Work instruction: For the records that follow, please set down exactly the lines between the one holding "moulding = []" and the one holding "return keys[-1][1:]", inclusive, and only those.

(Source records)

════════════════

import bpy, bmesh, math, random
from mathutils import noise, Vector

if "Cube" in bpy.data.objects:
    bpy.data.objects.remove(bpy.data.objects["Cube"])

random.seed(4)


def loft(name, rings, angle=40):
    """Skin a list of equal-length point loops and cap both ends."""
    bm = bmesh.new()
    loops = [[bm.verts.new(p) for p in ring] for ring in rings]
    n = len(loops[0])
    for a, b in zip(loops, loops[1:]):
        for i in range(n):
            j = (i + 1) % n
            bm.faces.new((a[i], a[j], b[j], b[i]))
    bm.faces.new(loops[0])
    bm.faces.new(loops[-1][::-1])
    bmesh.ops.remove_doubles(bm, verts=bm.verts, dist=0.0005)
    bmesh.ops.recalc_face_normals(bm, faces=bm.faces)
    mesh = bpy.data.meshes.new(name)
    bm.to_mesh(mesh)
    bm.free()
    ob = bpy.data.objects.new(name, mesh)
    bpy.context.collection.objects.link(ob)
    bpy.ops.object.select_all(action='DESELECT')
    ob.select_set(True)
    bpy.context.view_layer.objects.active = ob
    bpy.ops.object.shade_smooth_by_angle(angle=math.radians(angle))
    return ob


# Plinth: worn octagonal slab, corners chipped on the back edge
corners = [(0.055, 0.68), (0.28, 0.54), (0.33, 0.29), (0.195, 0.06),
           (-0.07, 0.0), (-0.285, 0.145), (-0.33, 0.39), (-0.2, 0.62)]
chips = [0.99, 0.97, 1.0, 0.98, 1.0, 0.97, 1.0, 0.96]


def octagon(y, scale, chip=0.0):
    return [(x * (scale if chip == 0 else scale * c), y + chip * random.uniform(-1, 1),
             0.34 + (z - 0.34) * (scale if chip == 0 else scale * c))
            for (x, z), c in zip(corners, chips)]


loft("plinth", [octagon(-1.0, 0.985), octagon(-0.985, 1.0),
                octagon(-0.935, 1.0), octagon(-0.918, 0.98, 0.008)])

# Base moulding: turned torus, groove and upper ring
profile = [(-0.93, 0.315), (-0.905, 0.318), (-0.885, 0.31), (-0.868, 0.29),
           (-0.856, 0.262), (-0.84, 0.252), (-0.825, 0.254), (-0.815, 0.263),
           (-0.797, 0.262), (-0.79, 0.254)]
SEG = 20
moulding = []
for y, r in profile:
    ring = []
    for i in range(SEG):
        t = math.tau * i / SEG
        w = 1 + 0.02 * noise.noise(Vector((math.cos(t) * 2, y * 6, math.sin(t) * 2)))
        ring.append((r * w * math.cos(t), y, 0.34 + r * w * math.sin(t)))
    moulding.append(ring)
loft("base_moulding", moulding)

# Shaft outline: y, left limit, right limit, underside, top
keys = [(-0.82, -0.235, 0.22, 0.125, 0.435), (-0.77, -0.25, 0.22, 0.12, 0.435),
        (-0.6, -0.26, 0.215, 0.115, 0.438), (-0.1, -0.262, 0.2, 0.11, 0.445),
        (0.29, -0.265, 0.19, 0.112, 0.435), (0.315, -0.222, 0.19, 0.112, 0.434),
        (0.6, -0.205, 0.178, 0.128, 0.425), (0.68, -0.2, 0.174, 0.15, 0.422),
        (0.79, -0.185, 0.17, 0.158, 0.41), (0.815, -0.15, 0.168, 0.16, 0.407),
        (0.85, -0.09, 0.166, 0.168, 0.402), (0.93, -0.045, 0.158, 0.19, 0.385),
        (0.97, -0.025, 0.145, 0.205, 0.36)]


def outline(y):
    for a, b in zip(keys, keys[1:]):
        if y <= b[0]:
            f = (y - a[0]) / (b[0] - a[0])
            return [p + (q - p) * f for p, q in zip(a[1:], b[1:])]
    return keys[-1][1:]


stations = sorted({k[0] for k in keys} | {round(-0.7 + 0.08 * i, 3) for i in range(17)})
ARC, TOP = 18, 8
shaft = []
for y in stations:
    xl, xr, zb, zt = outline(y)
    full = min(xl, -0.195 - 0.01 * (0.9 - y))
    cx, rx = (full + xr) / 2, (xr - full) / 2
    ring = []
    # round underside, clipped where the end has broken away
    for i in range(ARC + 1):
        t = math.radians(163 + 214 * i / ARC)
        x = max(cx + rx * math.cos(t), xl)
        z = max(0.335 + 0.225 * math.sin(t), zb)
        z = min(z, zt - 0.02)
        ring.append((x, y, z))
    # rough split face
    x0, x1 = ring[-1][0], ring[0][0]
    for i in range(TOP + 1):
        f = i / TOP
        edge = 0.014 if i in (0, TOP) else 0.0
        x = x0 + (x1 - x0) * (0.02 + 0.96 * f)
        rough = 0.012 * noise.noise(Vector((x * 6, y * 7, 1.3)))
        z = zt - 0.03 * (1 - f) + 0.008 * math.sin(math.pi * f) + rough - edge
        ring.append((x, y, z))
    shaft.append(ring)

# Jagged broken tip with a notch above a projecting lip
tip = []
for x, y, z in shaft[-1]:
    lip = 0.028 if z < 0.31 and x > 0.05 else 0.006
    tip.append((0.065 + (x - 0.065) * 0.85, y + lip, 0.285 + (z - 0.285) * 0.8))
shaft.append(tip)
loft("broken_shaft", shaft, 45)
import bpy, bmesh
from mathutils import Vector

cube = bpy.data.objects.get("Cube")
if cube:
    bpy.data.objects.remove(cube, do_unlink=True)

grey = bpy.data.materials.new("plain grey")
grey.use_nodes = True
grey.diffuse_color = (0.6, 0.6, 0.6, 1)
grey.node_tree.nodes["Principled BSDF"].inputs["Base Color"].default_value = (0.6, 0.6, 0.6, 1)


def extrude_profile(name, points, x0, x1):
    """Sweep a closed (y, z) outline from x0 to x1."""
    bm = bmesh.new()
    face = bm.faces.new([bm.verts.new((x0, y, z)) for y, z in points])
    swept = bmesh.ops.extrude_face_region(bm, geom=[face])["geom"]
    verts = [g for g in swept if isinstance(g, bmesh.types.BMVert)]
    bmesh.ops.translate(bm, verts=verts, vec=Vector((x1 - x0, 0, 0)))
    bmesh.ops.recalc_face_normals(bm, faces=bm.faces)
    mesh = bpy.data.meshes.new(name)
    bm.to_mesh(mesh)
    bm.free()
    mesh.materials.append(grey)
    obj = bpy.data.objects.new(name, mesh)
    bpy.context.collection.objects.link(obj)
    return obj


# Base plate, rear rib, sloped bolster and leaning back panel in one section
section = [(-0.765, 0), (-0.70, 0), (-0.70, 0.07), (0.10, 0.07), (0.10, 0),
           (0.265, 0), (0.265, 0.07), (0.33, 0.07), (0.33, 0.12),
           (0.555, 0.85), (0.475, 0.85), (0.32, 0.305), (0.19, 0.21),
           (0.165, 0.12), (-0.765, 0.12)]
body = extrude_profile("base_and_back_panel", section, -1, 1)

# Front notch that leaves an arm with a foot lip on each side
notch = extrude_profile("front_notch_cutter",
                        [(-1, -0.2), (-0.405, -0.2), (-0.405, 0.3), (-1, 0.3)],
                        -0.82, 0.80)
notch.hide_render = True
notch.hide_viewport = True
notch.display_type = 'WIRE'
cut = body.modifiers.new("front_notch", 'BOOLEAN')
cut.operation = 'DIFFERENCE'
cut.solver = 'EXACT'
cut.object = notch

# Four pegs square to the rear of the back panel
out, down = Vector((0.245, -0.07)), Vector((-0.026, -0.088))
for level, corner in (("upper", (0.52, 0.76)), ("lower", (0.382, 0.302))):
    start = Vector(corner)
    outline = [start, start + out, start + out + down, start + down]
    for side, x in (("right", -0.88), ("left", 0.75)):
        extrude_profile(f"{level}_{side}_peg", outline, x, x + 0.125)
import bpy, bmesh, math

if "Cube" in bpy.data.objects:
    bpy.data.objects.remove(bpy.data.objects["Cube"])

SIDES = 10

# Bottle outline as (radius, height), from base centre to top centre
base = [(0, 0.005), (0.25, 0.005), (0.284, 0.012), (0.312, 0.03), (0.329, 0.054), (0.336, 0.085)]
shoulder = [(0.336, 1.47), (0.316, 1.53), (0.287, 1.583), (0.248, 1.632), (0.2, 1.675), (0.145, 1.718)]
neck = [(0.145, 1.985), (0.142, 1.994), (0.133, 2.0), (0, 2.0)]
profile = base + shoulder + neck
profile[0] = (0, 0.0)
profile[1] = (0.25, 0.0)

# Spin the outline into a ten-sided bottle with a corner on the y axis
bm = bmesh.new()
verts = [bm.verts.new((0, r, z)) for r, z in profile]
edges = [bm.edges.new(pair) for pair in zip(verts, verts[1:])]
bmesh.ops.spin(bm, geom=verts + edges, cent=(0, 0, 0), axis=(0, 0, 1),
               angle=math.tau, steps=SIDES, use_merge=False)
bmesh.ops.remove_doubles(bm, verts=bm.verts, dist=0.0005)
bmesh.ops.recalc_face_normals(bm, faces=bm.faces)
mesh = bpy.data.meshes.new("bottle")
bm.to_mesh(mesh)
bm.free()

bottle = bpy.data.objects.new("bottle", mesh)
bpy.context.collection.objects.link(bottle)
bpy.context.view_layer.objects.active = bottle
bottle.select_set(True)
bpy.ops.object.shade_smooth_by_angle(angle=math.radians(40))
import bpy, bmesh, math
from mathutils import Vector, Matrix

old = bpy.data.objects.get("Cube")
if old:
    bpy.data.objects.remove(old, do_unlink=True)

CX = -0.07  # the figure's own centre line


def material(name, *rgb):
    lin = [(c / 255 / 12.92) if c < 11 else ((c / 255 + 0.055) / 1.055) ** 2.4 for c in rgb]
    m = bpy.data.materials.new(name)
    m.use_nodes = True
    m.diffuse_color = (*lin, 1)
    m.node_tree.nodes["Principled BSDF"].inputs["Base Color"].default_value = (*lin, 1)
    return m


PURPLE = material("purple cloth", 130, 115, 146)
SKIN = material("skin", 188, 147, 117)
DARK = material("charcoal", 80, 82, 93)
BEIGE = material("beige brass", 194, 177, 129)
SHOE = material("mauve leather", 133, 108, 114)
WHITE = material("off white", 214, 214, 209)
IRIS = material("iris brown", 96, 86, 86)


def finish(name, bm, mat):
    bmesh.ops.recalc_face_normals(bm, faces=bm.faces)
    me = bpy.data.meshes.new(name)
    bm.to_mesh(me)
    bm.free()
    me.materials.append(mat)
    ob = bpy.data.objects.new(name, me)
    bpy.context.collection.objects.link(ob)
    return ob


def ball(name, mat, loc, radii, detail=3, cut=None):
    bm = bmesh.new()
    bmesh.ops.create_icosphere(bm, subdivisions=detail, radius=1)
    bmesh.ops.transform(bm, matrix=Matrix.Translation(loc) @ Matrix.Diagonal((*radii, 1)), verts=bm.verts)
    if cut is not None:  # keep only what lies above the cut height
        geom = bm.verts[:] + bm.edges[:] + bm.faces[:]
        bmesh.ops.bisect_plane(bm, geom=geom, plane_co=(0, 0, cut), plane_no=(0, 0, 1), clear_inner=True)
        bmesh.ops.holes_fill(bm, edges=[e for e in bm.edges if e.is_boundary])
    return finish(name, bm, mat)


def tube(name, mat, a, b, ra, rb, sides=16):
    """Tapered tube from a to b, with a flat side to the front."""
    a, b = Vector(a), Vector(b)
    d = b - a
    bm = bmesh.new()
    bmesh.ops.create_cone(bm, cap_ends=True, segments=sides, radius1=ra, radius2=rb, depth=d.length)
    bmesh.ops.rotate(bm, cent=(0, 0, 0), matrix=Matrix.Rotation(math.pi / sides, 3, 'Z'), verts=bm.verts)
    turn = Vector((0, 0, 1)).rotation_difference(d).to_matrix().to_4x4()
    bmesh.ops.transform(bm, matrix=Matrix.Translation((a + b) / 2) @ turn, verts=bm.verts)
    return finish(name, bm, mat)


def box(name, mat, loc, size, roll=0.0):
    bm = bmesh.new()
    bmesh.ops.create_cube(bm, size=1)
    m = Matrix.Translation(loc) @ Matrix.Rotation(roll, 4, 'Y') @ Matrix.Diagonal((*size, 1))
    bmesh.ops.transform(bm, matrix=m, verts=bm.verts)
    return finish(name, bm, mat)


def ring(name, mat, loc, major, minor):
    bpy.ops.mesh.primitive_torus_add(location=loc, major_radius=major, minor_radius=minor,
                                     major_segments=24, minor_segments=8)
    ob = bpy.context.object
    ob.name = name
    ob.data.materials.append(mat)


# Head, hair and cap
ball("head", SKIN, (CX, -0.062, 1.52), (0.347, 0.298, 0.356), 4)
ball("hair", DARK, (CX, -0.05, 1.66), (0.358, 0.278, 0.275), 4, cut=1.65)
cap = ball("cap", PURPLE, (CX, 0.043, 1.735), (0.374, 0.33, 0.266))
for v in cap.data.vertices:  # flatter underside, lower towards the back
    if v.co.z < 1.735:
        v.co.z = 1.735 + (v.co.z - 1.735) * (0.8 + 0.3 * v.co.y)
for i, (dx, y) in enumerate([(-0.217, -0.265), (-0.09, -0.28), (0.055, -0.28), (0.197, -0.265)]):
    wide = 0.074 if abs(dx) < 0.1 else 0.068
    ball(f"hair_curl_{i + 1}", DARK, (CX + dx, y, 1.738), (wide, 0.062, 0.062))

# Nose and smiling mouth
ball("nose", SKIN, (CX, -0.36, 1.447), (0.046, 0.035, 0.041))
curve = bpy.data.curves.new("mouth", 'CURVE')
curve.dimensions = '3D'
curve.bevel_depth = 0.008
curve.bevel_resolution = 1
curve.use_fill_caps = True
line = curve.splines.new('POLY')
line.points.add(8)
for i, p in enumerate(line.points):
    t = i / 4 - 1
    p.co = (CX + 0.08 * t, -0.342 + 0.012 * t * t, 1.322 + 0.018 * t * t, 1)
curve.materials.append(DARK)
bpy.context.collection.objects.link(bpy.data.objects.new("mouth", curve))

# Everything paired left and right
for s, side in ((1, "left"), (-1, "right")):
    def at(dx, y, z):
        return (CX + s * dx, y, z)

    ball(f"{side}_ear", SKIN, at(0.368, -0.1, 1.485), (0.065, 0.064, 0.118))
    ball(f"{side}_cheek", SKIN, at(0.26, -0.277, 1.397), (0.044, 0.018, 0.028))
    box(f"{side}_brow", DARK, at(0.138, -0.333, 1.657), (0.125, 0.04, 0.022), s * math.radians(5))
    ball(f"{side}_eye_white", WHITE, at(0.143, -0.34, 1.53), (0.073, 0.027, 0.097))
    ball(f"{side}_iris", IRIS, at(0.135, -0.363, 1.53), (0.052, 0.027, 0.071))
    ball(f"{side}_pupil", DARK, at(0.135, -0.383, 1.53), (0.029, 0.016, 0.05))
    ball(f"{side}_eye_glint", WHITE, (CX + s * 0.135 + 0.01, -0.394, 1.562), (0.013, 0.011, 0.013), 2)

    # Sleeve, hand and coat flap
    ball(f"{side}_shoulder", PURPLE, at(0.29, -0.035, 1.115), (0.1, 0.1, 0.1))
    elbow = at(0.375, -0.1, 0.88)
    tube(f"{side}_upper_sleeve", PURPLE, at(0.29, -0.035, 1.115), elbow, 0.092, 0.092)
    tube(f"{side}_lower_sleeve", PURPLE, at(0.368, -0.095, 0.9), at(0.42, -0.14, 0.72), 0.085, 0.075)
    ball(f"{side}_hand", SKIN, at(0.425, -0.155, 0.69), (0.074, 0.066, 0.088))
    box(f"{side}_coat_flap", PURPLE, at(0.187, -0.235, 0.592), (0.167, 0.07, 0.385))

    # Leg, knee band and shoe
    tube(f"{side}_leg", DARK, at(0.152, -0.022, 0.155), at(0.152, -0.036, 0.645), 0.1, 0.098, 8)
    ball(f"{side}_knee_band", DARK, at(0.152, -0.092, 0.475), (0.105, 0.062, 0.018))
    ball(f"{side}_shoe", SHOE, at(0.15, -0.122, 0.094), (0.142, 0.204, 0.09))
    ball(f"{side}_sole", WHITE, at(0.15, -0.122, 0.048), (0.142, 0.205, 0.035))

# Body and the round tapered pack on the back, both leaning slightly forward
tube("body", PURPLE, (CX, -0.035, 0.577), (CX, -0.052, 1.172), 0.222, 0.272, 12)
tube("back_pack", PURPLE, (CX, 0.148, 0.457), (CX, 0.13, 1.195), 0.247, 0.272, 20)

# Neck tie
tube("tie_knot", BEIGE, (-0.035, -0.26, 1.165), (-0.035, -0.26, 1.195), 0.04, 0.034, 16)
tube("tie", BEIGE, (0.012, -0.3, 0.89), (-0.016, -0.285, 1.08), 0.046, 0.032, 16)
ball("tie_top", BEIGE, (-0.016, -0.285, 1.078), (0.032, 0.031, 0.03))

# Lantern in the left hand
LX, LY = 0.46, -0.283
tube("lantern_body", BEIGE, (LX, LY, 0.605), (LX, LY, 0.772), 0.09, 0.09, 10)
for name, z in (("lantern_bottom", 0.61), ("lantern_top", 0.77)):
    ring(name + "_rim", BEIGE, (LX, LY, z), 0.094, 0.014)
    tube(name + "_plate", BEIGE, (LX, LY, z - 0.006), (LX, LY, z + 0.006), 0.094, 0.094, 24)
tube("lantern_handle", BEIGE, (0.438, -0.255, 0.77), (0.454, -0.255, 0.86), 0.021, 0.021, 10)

════════════════

Reply to the exercise:
moulding = []
for y, r in profile:
    ring = []
    for i in range(SEG):
        t = math.tau * i / SEG
        w = 1 + 0.02 * noise.noise(Vector((math.cos(t) * 2, y * 6, math.sin(t) * 2)))
        ring.append((r * w * math.cos(t), y, 0.34 + r * w * math.sin(t)))
    moulding.append(ring)
loft("base_moulding", moulding)

# Shaft outline: y, left limit, right limit, underside, top
keys = [(-0.82, -0.235, 0.22, 0.125, 0.435), (-0.77, -0.25, 0.22, 0.12, 0.435),
        (-0.6, -0.26, 0.215, 0.115, 0.438), (-0.1, -0.262, 0.2, 0.11, 0.445),
        (0.29, -0.265, 0.19, 0.112, 0.435), (0.315, -0.222, 0.19, 0.112, 0.434),
        (0.6, -0.205, 0.178, 0.128, 0.425), (0.68, -0.2, 0.174, 0.15, 0.422),
        (0.79, -0.185, 0.17, 0.158, 0.41), (0.815, -0.15, 0.168, 0.16, 0.407),
        (0.85, -0.09, 0.166, 0.168, 0.402), (0.93, -0.045, 0.158, 0.19, 0.385),
        (0.97, -0.025, 0.145, 0.205, 0.36)]


def outline(y):
    for a, b in zip(keys, keys[1:]):
        if y <= b[0]:
            f = (y - a[0]) / (b[0] - a[0])
            return [p + (q - p) * f for p, q in zip(a[1:], b[1:])]
    return keys[-1][1:]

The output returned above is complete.